Adar Poonawalla, CEO of the Serum Institute of India (SII), the world’s largest vaccine manufacturer, invested hundreds of millions of dollars in his Indian manufacturing plant and pledged to produce millions of doses of a coronavirus vaccine that does not it had been tested at the time.
“It was a calculated risk,” Poonawalla told CNN Business. “But I didn’t see the option at the time, to be honest. I felt like I would regret not committing one way or another.”
For his plan to work, Poonawalla first had to raise nearly $ 1 billion. And the lives of hundreds of millions of the most vulnerable people on the planet were at stake, as the SII had pledged to hit the poorest countries. If the gamble was worth it, Poonawalla would save countless lives and be hailed as a hero during a period of historic upheaval. Your fabulously wealthy family could also become even richer by benefiting from meaningful treatment.
As the world gave Poonawalla its money, and its trust, things seemed to be going according to plan. The AstraZeneca vaccine received approval from UK regulators in December 2020, and Poonawalla became a household name in India.
But it soon became clear how badly Poonawalla had miscalculated the challenges of delivering millions of vaccines amid a single pandemic in a century.
His company’s ability to inoculate even its own compatriots was called into question earlier this year when a devastating wave of coronavirus hit India. It has also failed to live up to its commitment to deliver shots to other nations, the consequences of which have eroded its reputation and shed light on the dangers of relying so heavily on a single manufacturer.
From horse breeders to vaccine manufacturers
It’s easy to see why some of the biggest names in public health chose to trust Poonawalla.
Few manufacturers can come close to the scale at which SII it is capable of producing vaccines. The company, which was founded by Poonawalla’s father, Cyrus, 55 years ago, produces 1.5 billion vaccines each year for measles, rubella, tetanus and many other diseases. The jabs are mainly distributed to low-income countries. all over the world, including India. Poonawalla estimates that just over 50% of the world’s babies depend on the vaccines made for IBS.
The Poonawalla family charted an unusual path to becoming one of the world’s leading vaccine manufacturers. They have bred and raced thoroughbred horses since the 1940s, and over the past half century they have diversified into pharmaceuticals, financials, and real estate.
To prepare for the production of the AstraZeneca vaccine, Poonawalla said it spent $ 800 million buying chemicals, glass vials and other raw materials, in addition to increasing manufacturing capacity at its plant in the city of Pune, in the western India.
However, all of that happened before regulators approved the AstraZeneca vaccine.
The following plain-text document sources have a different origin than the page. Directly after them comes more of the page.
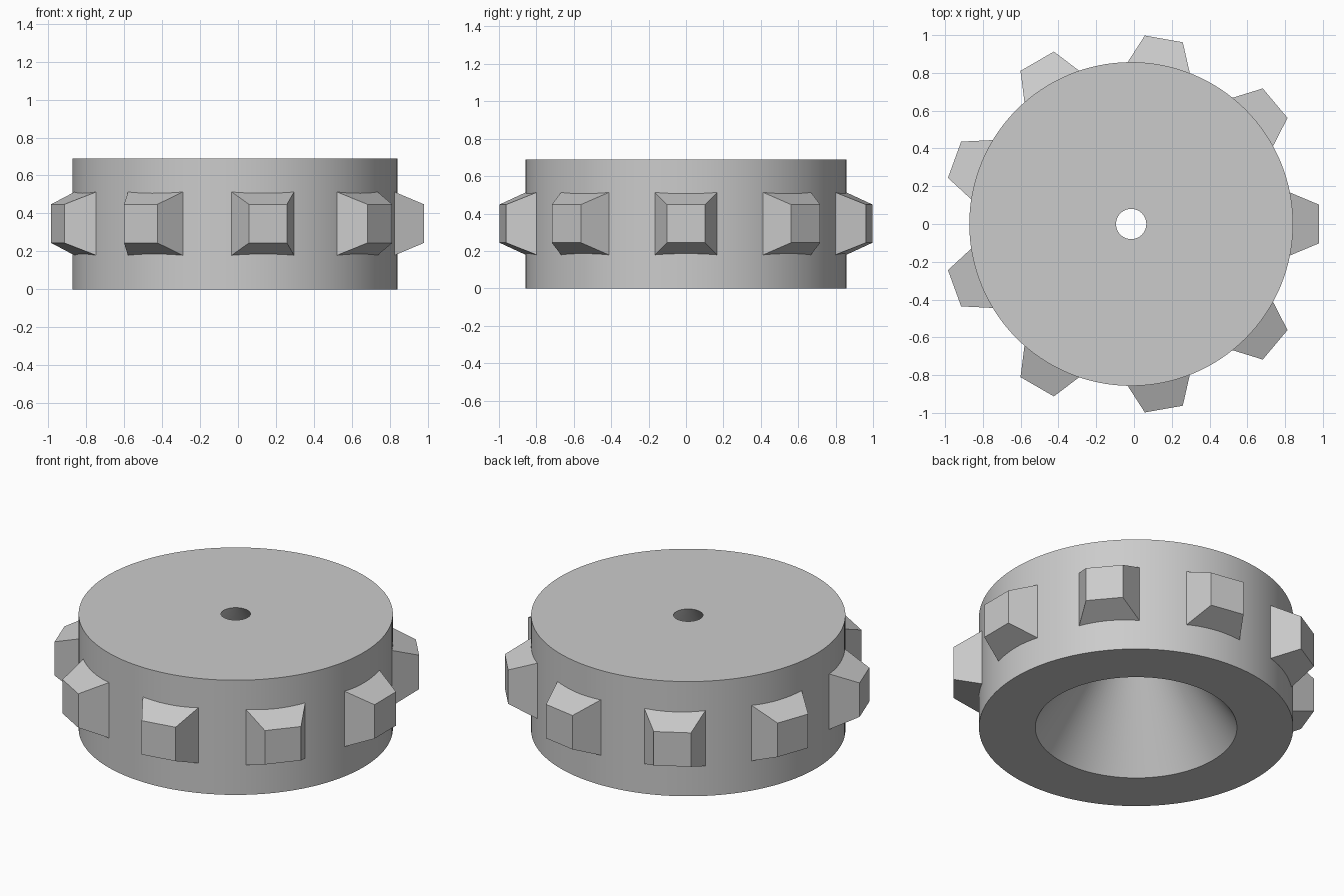
import bpy, bmesh, math
from mathutils import Matrix, Vector

if "Cube" in bpy.data.objects:
    bpy.data.objects.remove(bpy.data.objects["Cube"])

CX = -0.015          # axis offset that centres the overall bounds
SEG, TEETH = 128, 9


def finish(bm, name):
    bmesh.ops.recalc_face_normals(bm, faces=bm.faces)
    mesh = bpy.data.meshes.new(name)
    bm.to_mesh(mesh)
    bm.free()
    ob = bpy.data.objects.new(name, mesh)
    ob.location.x = CX
    bpy.context.collection.objects.link(ob)
    return ob


# Wheel body: closed profile (radius, z) revolved, with a conical bore
profile = [(0.857, 0), (0.857, 0.69), (0.08, 0.69), (0.55, 0)]
bm = bmesh.new()
rings = [[bm.verts.new((r * math.cos(math.tau * i / SEG),
                        r * math.sin(math.tau * i / SEG), z))
          for i in range(SEG)] for r, z in profile]
for k, a in enumerate(rings):
    b = rings[(k + 1) % len(rings)]
    for i in range(SEG):
        j = (i + 1) % SEG
        bm.faces.new((a[i], a[j], b[j], b[i]))
body = finish(bm, "wheel_body")
bpy.context.view_layer.objects.active = body
body.select_set(True)
bpy.ops.object.shade_smooth_by_angle(angle=math.radians(30))
body.select_set(False)

# Teeth: tapered square studs, roots sunk into the rim
for n in range(TEETH):
    bm = bmesh.new()
    bmesh.ops.create_cube(bm, size=2)
    for v in bm.verts:
        r, half = (0.995, 0.102) if v.co.x > 0 else (0.80, 0.184)
        v.co = Vector((r, v.co.y * half, 0.346 + v.co.z * half))
    bm.transform(Matrix.Rotation(math.tau * n / TEETH, 4, 'Z'))
    finish(bm, f"tooth_{n + 1}")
Had the trials for that vaccine been unsuccessful, IBS “would just be making batches and then end up throwing them away,” Poonawalla said.
Poonawalla, a business studies graduate from London’s University of Westminster, said SII was able to make that decision more quickly than many other companies as it is a family-owned business.
India’s Covid-19 tsunami
“I’ve always been a patriot of my country … and if my country needs my facilities first, I have to do what they say,” Poonawalla said. “There were no two ways to that.”
When asked why the global vaccine alliance decided to rely so heavily on one manufacturer, a Gavi spokesperson told CNN Business it had few options.
In early 2021, “very few vaccines were approved and available for deployment,” the spokesperson said, adding that it was “natural” for IBS to be contracted for early doses given its size.
But public health expert Jeffrey Lazarus said there were flaws in the plan.
“Trusting a manufacturer was a mistake, which is easier to see in hindsight,” said Lazarus, who heads the health systems research group at the Barcelona Institute for Global Health.
Be held accountable
While Poonawalla cannot be held responsible for some of the problems that led to the vaccine launch stalled, chief among them, the massive outbreak in India, his detractors have questioned parts of his approach.
They note that Poonawalla has not delivered the number of hits that he initially promised, and they claim that he has not been transparent about how he has been using all the money he raised for the big vaccine push.
“There’s not much responsibility for where the money he raised went,” Malini Aisola, a co-convenor of the health sector watchdog, All India Drug Action Network, told CNN Business.
He also insists that he was realistic about his goals. “We always promise less,” Poonawalla told CNN Business, when asked if the company promised more than it could deliver.
According to AstraZeneca, the companies with which the drugmaker has sublicense agreements, including the SII, dictate their own prices.
IBS declined to comment on how much it has benefited from the vaccine efforts so far, but Poonawalla said it is a “very unreasonable and naive way of looking at the world” for people to expect companies not to benefit from the vaccine.
The SII also says that it has increased its production to 220 million monthly doses as of October.
SII is also expanding its partnerships, having signed an agreement with American biotech company Novavax to manufacture its Covid-19 vaccine, which is awaiting regulatory approvals. It is also partnering with the Russian Direct Investment Fund in the production of the Sputnik vaccine.